The insurance industry is poised for a shakeup as consumers start taking a self-service approach to insuring themselves against theft, loss or damage to their valuable goods.

Major retailers are at the forefront of this transformative trend. The seamless integration of insurance policies into existing products and services is allowing them to branch out into new revenue streams and enhance value for their customers.

Embedded insurance – the real-time bundling of insurance with a purchase or at the point of sale – is not a new concept. Cellular service providers have enticed customers with limited, free insurance as part of cell phone upgrades for some time. These deals are often pitted against similar value-adds from competitors, like extended care plans for example.

“While there are many examples of embedded insurance in practice, these non-traditional channels will increasingly drive insurance-premium sales,” says Charlotte Koep, CEO of Root Platform. Deloitte forecasts that embedded sales of property and casualty insurance alone will reach $700-billion globally by 2030.

Embedded insurance can also address the widening protection gap in South Africa. For this reason, the demand for embedded insurance will keep rising. Insight Survey’s short term insurance industry report notes that embedded options can reduce this gap by allowing consumers to purchase insurance at the point of sale. It also gives them immediate cover from their trusted brands.

“Embedded insurance offers underinsured markets the convenience of access to insurance right where people typically make their purchases. These channels increasingly include retailers’ websites and apps due to the widespread use of connected devices. Consumers are also more likely to opt for bundled insurance offers when dealing with a trusted brand. Suggesting cover as customers make high-value purchases is a great way to keep insurance top-of-mind and add value,” says Koep.

“Insurance is an important but often a neglected after-thought. When it’s included in the purchase, the decision becomes a no-brainer for many consumers. In this way, a more streamlined approach to the insurance process will attract customers.”

The deal is in the details

Consumers are becoming more focused on value, convenience and the overall buying experience. This is driving adoption of embedded insurance deals and the rapid evolution of the embedded insurance landscape.

Retailers can access customer-focused insurance services relatively easily by partnering with technology providers that offer tailored technology solutions.

“These partnerships will allow retailers to quickly launch insurance products, streamline administrative tasks and comply with industry regulations,” Koep says. “Retail businesses can continue focusing on customer experiences, building brand loyalty and driving growth.”
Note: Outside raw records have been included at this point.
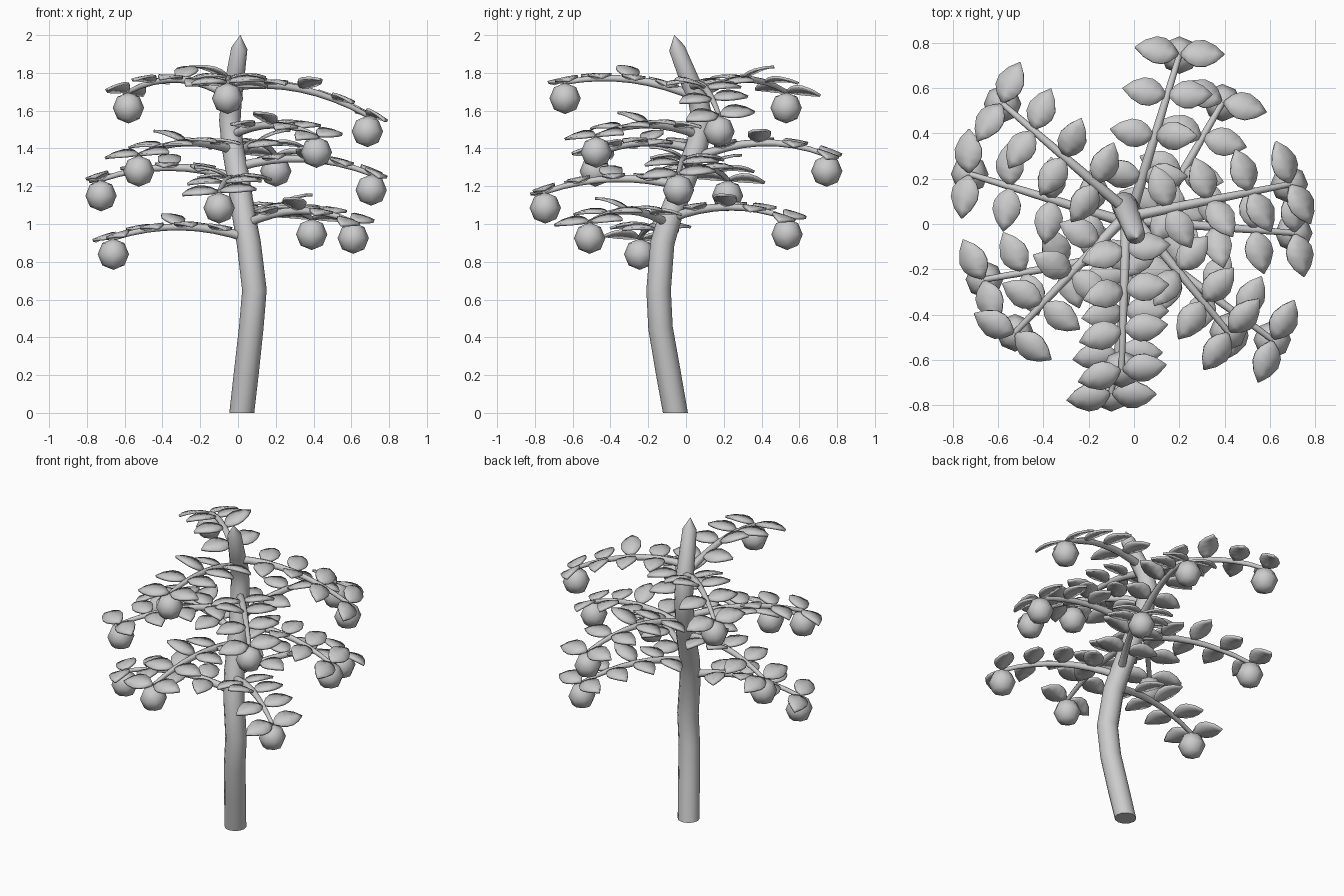
import bpy, bmesh, math
from mathutils import Vector, Matrix

if "Cube" in bpy.data.objects:
    bpy.data.objects.remove(bpy.data.objects["Cube"])

# trunk stations: x, y, z, radius
TRUNK = [(.02, -.056, 0, .066), (.045, -.095, .22, .066), (.07, -.135, .45, .065),
         (.087, -.145, .65, .065), (.057, -.125, .9, .064), (.03, -.08, 1.05, .062),
         (0, 0, 1.25, .06), (-.03, .06, 1.42, .058), (-.043, .085, 1.55, .057),
         (-.035, .065, 1.66, .055), (-.016, .015, 1.77, .05), (.007, -.048, 1.93, .043),
         (.012, -.062, 2.0, .001)]

# branches: tip x, tip y, then height at trunk, middle and tip
BRANCHES = [(-.66, -.245, .925, .985, .925), (.61, -.51, 1.0, 1.07, 1.01),
            (.39, .535, 1.03, 1.09, 1.03), (-.10, -.745, 1.2, 1.24, 1.17),
            (-.725, .22, 1.24, 1.30, 1.235), (.705, -.04, 1.3, 1.345, 1.265),
            (.20, .745, 1.34, 1.43, 1.365), (-.525, -.48, 1.39, 1.43, 1.365),
            (.415, -.475, 1.47, 1.525, 1.465), (.685, .175, 1.73, 1.715, 1.575),
            (-.58, .53, 1.67, 1.765, 1.70), (-.055, -.64, 1.67, 1.765, 1.75)]

FRUIT_R = .083


def finish(name, bm, smooth=True):
    bmesh.ops.recalc_face_normals(bm, faces=bm.faces)
    me = bpy.data.meshes.new(name)
    bm.to_mesh(me)
    bm.free()
    for p in me.polygons:
        p.use_smooth = smooth
    ob = bpy.data.objects.new(name, me)
    bpy.context.collection.objects.link(ob)
    return ob


def sharpen(ob, angle):
    bpy.ops.object.select_all(action='DESELECT')
    ob.select_set(True)
    bpy.context.view_layer.objects.active = ob
    bpy.ops.object.shade_smooth_by_angle(angle=math.radians(angle))


def tube(bm, pts, radii, sides, level=False):
    """Skin rings along a path; level keeps the first ring flat on the ground."""
    rings = []
    for i, (p, r) in enumerate(zip(pts, radii)):
        t = (pts[min(i + 1, len(pts) - 1)] - pts[max(i - 1, 0)]).normalized()
        if level and i == 0:
            t = Vector((0, 0, 1))
        ref = Vector((1, 0, 0)) if abs(t.z) > .8 else Vector((0, 0, 1))
        a = t.cross(ref).normalized()
        b = t.cross(a)
        rings.append([bm.verts.new(p + r * (math.cos(k) * a + math.sin(k) * b))
                      for k in (2 * math.pi * j / sides for j in range(sides))])
    for r0, r1 in zip(rings, rings[1:]):
        for j in range(sides):
            k = (j + 1) % sides
            bm.faces.new((r0[j], r0[k], r1[k], r1[j]))
    bm.faces.new(rings[0])
    bm.faces.new(rings[-1])


def trunk_at(z):
    for a, b in zip(TRUNK, TRUNK[1:]):
        if a[2] <= z <= b[2]:
            return Vector(a[:3]).lerp(Vector(b[:3]), (z - a[2]) / (b[2] - a[2]))


def leaf(bm, base, d, n):
    """Arched pointed leaf growing from base along d with upward normal n."""
    side = n.cross(d)
    rows = []
    for u, w in ((.04, .008), (.2, .043), (.36, .06), (.56, .061), (.8, .038), (1, .002)):
        mid = base + d * (.198 * u) + n * (.08 * u * (1 - u) + .003 * u)
        rows.append([bm.verts.new(mid + side * (w * s) - n * (.04 * w * abs(s)))
                     for s in (-1, 0, 1)])
    for a, b in zip(rows, rows[1:]):
        for i in (0, 1):
            bm.faces.new((a[i], a[i + 1], b[i + 1], b[i]))


# trunk
bm = bmesh.new()
tube(bm, [Vector(s[:3]) for s in TRUNK], [s[3] for s in TRUNK], 12, level=True)
sharpen(finish("trunk", bm), 40)

branches, leaves, fruits = bmesh.new(), bmesh.new(), bmesh.new()
for x, y, z0, zm, z1 in BRANCHES:
    start, tip = trunk_at(z0), Vector((x, y, z1))
    ctrl = (start + tip) / 2
    ctrl.z = 2 * zm - (z0 + z1) / 2

    def at(t):
        return start * (1 - t) ** 2 + ctrl * (2 * t * (1 - t)) + tip * t * t

    # drooping branch
    ts = [i / 8 for i in range(9)]
    tube(branches, [at(t) for t in ts], [.025 - .012 * t for t in ts], 8)
    # leaf pairs; one leaf of the middle pair tips upward
    for t in (.25, .5, .75, 1):
        tan = (at(t + .01) - at(t - .01)).normalized()
        n = tan.cross(Vector((0, 0, 1)).cross(tan)).normalized()
        for deg in (98, -72):
            d = Matrix.Rotation(math.radians(deg), 3, n) @ tan
            pitch = 18 if t == .5 and deg < 0 else 0
            rot = Matrix.Rotation(math.radians(-pitch), 3, n.cross(d))
            leaf(leaves, at(t), rot @ d, rot @ n)
    # hanging fruit
    bmesh.ops.create_uvsphere(fruits, u_segments=8, v_segments=4, radius=FRUIT_R,
                              matrix=Matrix.Translation(tip - Vector((0, 0, .085))))

sharpen(finish("branches", branches), 50)
finish("fruits", fruits)
ob = finish("leaves", leaves)
mod = ob.modifiers.new("thickness", 'SOLIDIFY')
mod.thickness = .014
mod.offset = 0
sharpen(ob, 50)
She adds that technology service providers take the complexity out of integrating embedded services into retailers’ online or physical IT systems. In this way, they can benefit more quickly from additional, commission-based revenue streams and novel customer retention strategies.

Retailers also have a unique advantage in that they understand their customers’ needs and preferences, allowing them to better tailor insurance solutions.
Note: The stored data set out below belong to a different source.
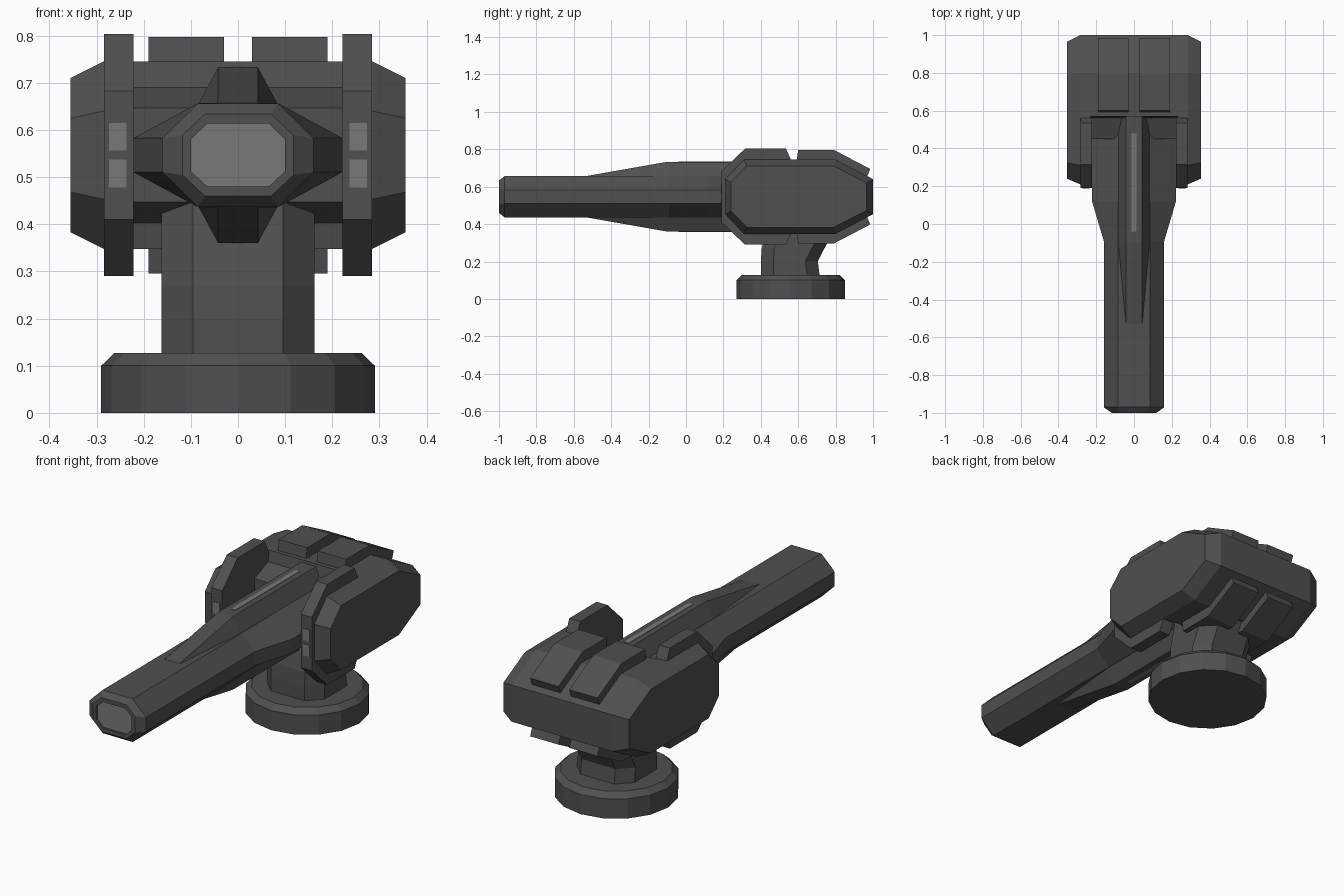
import bpy, bmesh, math

if "Cube" in bpy.data.objects:
    bpy.data.objects.remove(bpy.data.objects["Cube"])

ZC = 0.5465  # mid height of the gun body


def material(name, v):
    m = bpy.data.materials.new(name)
    m.diffuse_color = (v, v, v, 1)
    m.use_nodes = True
    m.node_tree.nodes["Principled BSDF"].inputs["Base Color"].default_value = m.diffuse_color
    return m


DARK = material("dark_metal", 0.08)
LIGHT = material("light_metal", 0.19)


def loft(name, rings, mat=DARK, mirror_x=False, mirror_z=False):
    """Skin a list of equal-length rings, cap both ends, optionally mirror."""
    bm = bmesh.new()
    loops = [[bm.verts.new(p) for p in r] for r in rings]
    n = len(rings[0])
    for a, b in zip(loops, loops[1:]):
        for i in range(n):
            j = (i + 1) % n
            bm.faces.new((a[i], a[j], b[j], b[i]))
    bm.faces.new(loops[0])
    bm.faces.new(loops[-1])
    for axis, c, on in ((0, 0, mirror_x), (2, ZC, mirror_z)):
        if on:
            dup = bmesh.ops.duplicate(bm, geom=bm.verts[:] + bm.edges[:] + bm.faces[:])
            for g in dup["geom"]:
                if isinstance(g, bmesh.types.BMVert):
                    g.co[axis] = 2 * c - g.co[axis]
    bmesh.ops.recalc_face_normals(bm, faces=bm.faces)
    me = bpy.data.meshes.new(name)
    bm.to_mesh(me)
    bm.free()
    ob = bpy.data.objects.new(name, me)
    bpy.context.collection.objects.link(ob)
    me.materials.append(mat)
    return ob


def octagon(y, top, wide, hh, hs):
    """Barrel section: half widths at top and side, half heights."""
    q = [(top, hh), (wide, hs), (wide, -hs), (top, -hh)]
    q += [(-a, b) for a, b in reversed(q)]
    return [(a, y, ZC + b) for a, b in q]


def prism(name, profile, xs, **kw):
    """Extrude a (y, z) profile along x."""
    return loft(name, [[(x, y, z) for y, z in profile] for x in xs], **kw)


def box(name, x0, x1, y0, y1, z0, z1, **kw):
    return prism(name, [(y0, z0), (y1, z0), (y1, z1), (y0, z1)], (x0, x1), **kw)


# Round base with chamfered top
def circle(r, z, n=16):
    return [(r * math.cos(2 * math.pi * i / n), 0.56 + r * math.sin(2 * math.pi * i / n), z)
            for i in range(n)]


loft("base", [circle(0.29, 0), circle(0.29, 0.10), circle(0.262, 0.127)])


# Bent neck
def neck_ring(z, y0, y1, hw=0.162, c=0.067):
    return [(hw - c, y0, z), (hw, y0 + c, z), (hw, y1 - c, z), (hw - c, y1, z),
            (c - hw, y1, z), (-hw, y1 - c, z), (-hw, y0 + c, z), (c - hw, y0, z)]


loft("neck", [neck_ring(0.12, 0.40, 0.715), neck_ring(0.2, 0.40, 0.705),
              neck_ring(0.27, 0.405, 0.74), neck_ring(0.45, 0.45, 0.84)])

# Barrel: recessed muzzle, chamfered tip, straight run, wider rear
loft("barrel", [octagon(-0.985, 0.065, 0.10, 0.067, 0.034),
                octagon(-1.0, 0.065, 0.10, 0.067, 0.034),
                octagon(-1.0, 0.07, 0.118, 0.087, 0.042),
                octagon(-0.97, 0.085, 0.16, 0.11, 0.036),
                octagon(-0.09, 0.085, 0.16, 0.11, 0.036),
                octagon(0.12, 0.085, 0.222, 0.11, 0.036),
                octagon(0.60, 0.085, 0.222, 0.11, 0.036)])
loft("muzzle_face", [octagon(-0.99, 0.065, 0.10, 0.067, 0.034),
                     octagon(-0.98, 0.065, 0.10, 0.067, 0.034)], LIGHT)


# Tapered ridges above and below the barrel, with light strips
def ridge_ring(y, base, z):
    return [(-base, y, 0.64), (-base, y, 0.657), (-0.042, y, z), (0.042, y, z),
            (base, y, 0.657), (base, y, 0.64)]


loft("barrel_ridge", [ridge_ring(-0.53, 0.043, 0.6575), ridge_ring(-0.10, 0.083, 0.733),
                      ridge_ring(0.58, 0.083, 0.733)], mirror_z=True)
box("ridge_strip", -0.013, 0.013, -0.04, 0.48, 0.72, 0.735, mat=LIGHT, mirror_z=True)

# Side pods with chamfered outer face
outer = [(0.21, 0.64), (0.31, 0.745), (0.80, 0.745), (1.0, 0.64),
         (1.0, 0.453), (0.80, 0.348), (0.31, 0.348), (0.21, 0.453)]
inner = [(0.24, 0.625), (0.325, 0.71), (0.79, 0.71), (0.965, 0.62),
         (0.965, 0.473), (0.79, 0.383), (0.325, 0.383), (0.24, 0.468)]
loft("side_pod", [[(0.23, y, z) for y, z in outer], [(0.285, y, z) for y, z in outer],
                  [(0.355, y, z) for y, z in inner]], mirror_x=True)

# Rear housing joining the pods
prism("rear_housing", [(0.57, 0.745), (0.80, 0.745), (1.0, 0.64), (1.0, 0.453),
                       (0.80, 0.348), (0.57, 0.348), (0.56, 0.403), (0.45, 0.447),
                       (0.45, 0.646), (0.56, 0.69)], (-0.23, 0.23))

# Raised plates over the rear, top and bottom
prism("rear_plate", [(0.59, 0.73), (0.60, 0.797), (0.79, 0.797), (0.985, 0.695),
                     (0.965, 0.645), (0.79, 0.73)], (0.03, 0.19), mirror_x=True, mirror_z=True)

# Fins on the inside of each pod
prism("pod_fin", [(0.19, 0.41), (0.19, 0.683), (0.315, 0.803), (0.535, 0.803), (0.565, 0.735),
                  (0.565, 0.358), (0.535, 0.29), (0.315, 0.29)], (0.222, 0.284), mirror_x=True)
box("fin_light", 0.236, 0.273, 0.187, 0.20, 0.556, 0.615,
    mat=LIGHT, mirror_x=True, mirror_z=True)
Digital insurance platforms can be rapidly customised to suit a given retailer’s needs. “Consumer needs can be addressed by insurance products that suit the individual or a given product. This could vary quite wildly based on the way, say, a smartphone compared to a trailer is used,” Koep says.

If you can’t beat them …

Legacy insurers struggling to stay relevant in a rapidly evolving market are having to rethink their market landscape, business models and operating structures.

“Embedded insurance is both a growth opportunity and a potential threat. For these players, however, the dynamic is no different: it’s a matter of meeting customer needs as well as the growing expectations of value and personalisation,” Koep notes.

Legacy insurers can capitalise on opportunities to partner with insurance technology providers as part of their strategic considerations and a new market approach. This will give them ‘cover’ against losses from dated, traditional models. It also opens new revenue streams, access to vast, relevant information about their markets, and potential savings through a shrinking need to advertise.

“Overall, the changing technology and social context provides an incentive for legacy insurers and retailers to attract new customers through convenient, integrated insurance solutions. Advanced technology platforms can unlock the full potential of digital insurance distribution and embedded solutions to stay a step ahead,” she says.